According to the new proposal, if livestock products such as grilled beef and chicken are replaced with alternative products —such as Gardein burgers or cutlets, Field Roast sausages and Morningstar riblets — this could generate a unique dual benefit. Greenhouse gas attributable to livestock can be significantly reduced, and at the same time, the huge amount of land used for livestock could be freed up for reforestation and absorbing greenhouse gas in the atmosphere.
Using renewable energy to achieve the same outcome wouldn’t be possible, according to the International Energy Agency, which has estimated that sufficient renewable energy would cost at least $18 trillion and take at least 20 years. This would be long past the time available to stop the rapid melting of Antarctic.
In contrast, large-scale changes in food and forest could be available almost overnight. Better alternatives to livestock products are generally made from whole grains and legumes, such as peas, sorghum, and beans. Such products are generally responsible for minimal greenhouse gas emissions.

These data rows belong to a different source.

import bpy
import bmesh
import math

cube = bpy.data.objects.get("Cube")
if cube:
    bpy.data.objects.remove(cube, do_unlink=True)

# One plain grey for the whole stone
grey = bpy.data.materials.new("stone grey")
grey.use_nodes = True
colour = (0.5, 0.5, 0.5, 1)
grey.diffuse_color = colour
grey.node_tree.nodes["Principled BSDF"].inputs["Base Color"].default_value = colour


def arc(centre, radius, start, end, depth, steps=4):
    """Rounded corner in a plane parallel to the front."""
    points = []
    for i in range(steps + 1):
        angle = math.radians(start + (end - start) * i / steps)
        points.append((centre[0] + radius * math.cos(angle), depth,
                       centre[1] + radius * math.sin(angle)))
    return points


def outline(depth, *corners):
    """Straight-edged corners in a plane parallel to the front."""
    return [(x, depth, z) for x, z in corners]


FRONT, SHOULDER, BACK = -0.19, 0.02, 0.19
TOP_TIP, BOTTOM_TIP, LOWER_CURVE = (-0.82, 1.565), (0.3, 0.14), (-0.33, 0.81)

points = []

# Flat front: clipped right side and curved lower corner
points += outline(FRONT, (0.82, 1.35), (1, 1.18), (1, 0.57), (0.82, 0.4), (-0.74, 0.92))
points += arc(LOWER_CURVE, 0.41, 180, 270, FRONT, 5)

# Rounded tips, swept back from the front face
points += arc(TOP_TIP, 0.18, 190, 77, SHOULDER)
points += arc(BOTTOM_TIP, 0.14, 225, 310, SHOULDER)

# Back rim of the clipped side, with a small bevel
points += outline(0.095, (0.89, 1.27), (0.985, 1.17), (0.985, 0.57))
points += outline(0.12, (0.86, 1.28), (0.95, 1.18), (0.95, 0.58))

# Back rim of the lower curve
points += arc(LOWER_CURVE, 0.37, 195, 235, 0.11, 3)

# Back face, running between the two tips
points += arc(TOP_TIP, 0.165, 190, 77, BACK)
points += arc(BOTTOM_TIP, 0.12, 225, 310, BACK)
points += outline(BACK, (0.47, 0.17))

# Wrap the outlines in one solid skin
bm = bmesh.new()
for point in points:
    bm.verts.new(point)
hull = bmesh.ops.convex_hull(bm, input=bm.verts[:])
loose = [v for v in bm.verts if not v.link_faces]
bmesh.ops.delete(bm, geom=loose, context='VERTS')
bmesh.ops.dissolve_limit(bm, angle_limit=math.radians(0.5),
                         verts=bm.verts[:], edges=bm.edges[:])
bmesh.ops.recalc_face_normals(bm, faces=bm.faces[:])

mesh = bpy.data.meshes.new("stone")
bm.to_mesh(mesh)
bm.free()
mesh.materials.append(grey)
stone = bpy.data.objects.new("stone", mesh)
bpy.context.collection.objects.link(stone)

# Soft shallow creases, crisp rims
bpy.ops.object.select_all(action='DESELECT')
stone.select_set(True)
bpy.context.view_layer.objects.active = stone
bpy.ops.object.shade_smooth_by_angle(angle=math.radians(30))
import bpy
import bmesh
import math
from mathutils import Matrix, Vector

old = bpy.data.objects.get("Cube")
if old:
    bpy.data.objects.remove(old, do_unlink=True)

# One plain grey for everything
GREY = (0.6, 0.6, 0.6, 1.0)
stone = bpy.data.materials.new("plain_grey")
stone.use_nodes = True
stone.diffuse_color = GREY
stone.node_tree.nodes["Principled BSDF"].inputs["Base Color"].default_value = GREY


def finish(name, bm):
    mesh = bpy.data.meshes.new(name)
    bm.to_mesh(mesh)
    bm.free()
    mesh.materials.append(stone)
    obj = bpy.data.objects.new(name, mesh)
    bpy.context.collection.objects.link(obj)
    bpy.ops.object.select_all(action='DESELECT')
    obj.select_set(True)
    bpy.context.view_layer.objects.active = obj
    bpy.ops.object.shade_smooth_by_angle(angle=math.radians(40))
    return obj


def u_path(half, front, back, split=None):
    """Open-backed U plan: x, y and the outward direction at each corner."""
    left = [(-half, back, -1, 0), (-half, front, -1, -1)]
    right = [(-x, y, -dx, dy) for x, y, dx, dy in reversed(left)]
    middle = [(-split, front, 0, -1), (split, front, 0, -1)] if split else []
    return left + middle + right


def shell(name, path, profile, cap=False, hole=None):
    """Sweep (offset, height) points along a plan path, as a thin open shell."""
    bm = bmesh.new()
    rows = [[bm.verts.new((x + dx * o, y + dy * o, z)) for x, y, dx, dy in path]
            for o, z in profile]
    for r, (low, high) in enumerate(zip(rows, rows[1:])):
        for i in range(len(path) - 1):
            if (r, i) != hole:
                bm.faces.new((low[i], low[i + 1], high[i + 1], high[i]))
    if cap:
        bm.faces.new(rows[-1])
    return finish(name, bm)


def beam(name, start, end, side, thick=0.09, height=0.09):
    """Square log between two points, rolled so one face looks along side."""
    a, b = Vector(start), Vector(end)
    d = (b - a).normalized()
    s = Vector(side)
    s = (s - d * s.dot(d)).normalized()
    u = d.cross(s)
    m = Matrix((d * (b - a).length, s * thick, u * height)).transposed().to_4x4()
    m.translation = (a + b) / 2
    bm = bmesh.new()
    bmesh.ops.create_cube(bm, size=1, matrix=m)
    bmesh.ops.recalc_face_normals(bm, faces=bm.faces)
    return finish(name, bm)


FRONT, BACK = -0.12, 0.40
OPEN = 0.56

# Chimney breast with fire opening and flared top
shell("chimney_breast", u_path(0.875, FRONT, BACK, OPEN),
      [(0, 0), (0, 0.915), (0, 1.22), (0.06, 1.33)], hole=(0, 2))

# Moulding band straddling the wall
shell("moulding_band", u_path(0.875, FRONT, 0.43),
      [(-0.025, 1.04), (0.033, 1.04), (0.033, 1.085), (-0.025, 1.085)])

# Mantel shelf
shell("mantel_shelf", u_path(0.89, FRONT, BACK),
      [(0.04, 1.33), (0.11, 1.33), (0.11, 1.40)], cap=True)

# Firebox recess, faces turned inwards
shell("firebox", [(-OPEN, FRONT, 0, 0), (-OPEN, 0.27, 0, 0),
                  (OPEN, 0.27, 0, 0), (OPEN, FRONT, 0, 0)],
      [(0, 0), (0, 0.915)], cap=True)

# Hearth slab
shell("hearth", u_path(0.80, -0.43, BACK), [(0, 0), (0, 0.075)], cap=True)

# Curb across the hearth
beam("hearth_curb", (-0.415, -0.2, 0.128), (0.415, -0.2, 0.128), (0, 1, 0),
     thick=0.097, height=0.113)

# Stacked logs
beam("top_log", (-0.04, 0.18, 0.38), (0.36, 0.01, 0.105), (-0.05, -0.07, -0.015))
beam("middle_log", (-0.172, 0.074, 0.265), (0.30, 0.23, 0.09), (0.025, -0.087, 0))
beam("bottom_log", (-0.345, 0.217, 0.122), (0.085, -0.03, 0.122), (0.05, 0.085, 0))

There is documented potential for agricultural change to draw down greenhouse gas from our atmosphere to pre-industrial revolution levels within five years.
Agriculture is outdoors to a unique degree, exposing it to greater risk from emissions attributable to livestock than any other industry’s risk from the same emissions. So food industry leaders can be seen to have a compelling commercial incentive to reduce those emissions.
For consumers, Bill Gates has been promoting the idea that we can stop climate change by replacing livestock products with alternatives with little or no change in taste. This way, on Memorial Day, by dramatically reducing greenhouse gas emissions attributable to our foods, we can more than make up for the gas or charcoal that we may continue to use to prepare these foods.